§ Action item:
Please repeat the lines below, exactly and only, from the one that holds "sector += [[(*p, TOP), (*q, TOP), apex]" through the one that holds "HUB_TOP), (*outer[-1], TOP)])".

--

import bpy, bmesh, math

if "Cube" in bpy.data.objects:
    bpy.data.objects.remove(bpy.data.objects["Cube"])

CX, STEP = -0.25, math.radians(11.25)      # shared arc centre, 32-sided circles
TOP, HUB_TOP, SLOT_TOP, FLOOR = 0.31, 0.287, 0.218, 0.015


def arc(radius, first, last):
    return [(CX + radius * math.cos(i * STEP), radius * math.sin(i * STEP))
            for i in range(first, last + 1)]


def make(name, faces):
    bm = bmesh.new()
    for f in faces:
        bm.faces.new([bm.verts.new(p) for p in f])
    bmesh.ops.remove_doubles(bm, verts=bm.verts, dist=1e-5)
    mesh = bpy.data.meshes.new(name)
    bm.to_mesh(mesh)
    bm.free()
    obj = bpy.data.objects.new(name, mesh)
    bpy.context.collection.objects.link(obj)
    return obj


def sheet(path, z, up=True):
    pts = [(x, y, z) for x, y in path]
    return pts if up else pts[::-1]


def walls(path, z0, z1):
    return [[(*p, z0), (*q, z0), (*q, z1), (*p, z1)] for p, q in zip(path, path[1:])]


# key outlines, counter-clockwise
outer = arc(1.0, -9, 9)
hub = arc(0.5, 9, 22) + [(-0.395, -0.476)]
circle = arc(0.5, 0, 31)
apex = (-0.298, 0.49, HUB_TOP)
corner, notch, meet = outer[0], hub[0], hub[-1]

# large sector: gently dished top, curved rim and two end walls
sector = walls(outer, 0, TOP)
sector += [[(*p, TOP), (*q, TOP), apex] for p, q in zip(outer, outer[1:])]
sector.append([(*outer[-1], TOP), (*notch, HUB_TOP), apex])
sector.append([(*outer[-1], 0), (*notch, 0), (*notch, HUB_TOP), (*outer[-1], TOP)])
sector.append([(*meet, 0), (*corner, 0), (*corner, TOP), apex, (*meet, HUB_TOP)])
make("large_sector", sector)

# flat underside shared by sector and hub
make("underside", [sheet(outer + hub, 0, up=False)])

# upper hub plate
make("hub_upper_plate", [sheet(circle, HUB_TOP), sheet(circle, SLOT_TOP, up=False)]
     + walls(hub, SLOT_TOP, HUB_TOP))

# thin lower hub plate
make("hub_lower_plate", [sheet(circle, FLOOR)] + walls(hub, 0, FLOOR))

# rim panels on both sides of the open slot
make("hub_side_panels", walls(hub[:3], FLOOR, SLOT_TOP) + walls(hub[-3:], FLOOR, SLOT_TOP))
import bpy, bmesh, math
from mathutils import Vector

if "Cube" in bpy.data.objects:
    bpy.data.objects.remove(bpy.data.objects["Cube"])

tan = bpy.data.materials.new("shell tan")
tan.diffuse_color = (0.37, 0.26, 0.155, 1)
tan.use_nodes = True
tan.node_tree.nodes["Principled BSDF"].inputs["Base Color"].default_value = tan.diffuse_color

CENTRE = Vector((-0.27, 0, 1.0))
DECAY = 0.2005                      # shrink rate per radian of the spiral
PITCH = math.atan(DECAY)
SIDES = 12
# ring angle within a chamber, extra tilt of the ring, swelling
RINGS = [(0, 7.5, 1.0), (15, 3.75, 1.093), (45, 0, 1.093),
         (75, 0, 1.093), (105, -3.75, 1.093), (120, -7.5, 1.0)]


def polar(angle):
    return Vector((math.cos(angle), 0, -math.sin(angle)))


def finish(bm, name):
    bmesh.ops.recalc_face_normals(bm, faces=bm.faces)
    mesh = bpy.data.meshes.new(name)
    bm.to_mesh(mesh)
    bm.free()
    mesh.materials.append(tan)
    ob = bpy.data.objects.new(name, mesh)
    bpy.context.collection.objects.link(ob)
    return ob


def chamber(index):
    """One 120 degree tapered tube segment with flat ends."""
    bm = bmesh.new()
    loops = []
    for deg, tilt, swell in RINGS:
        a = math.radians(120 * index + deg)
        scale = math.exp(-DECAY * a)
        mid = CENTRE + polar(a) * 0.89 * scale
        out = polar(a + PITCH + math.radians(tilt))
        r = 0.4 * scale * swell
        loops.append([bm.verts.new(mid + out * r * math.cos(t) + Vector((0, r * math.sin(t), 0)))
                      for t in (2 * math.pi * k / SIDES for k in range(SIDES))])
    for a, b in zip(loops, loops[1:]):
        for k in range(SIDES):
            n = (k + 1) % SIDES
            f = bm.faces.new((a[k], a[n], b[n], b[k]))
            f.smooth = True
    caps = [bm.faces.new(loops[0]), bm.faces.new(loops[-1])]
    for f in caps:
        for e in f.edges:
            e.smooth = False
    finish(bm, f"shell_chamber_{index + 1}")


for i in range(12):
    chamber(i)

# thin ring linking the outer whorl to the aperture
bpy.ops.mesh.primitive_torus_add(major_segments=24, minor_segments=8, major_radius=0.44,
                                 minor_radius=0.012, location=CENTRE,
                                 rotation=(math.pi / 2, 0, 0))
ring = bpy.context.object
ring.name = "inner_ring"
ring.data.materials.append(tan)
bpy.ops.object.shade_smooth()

--

§ Answer to this problem:
sector += [[(*p, TOP), (*q, TOP), apex] for p, q in zip(outer, outer[1:])]
sector.append([(*outer[-1], TOP), (*notch, HUB_TOP), apex])
sector.append([(*outer[-1], 0), (*notch, 0), (*notch, HUB_TOP), (*outer[-1], TOP)])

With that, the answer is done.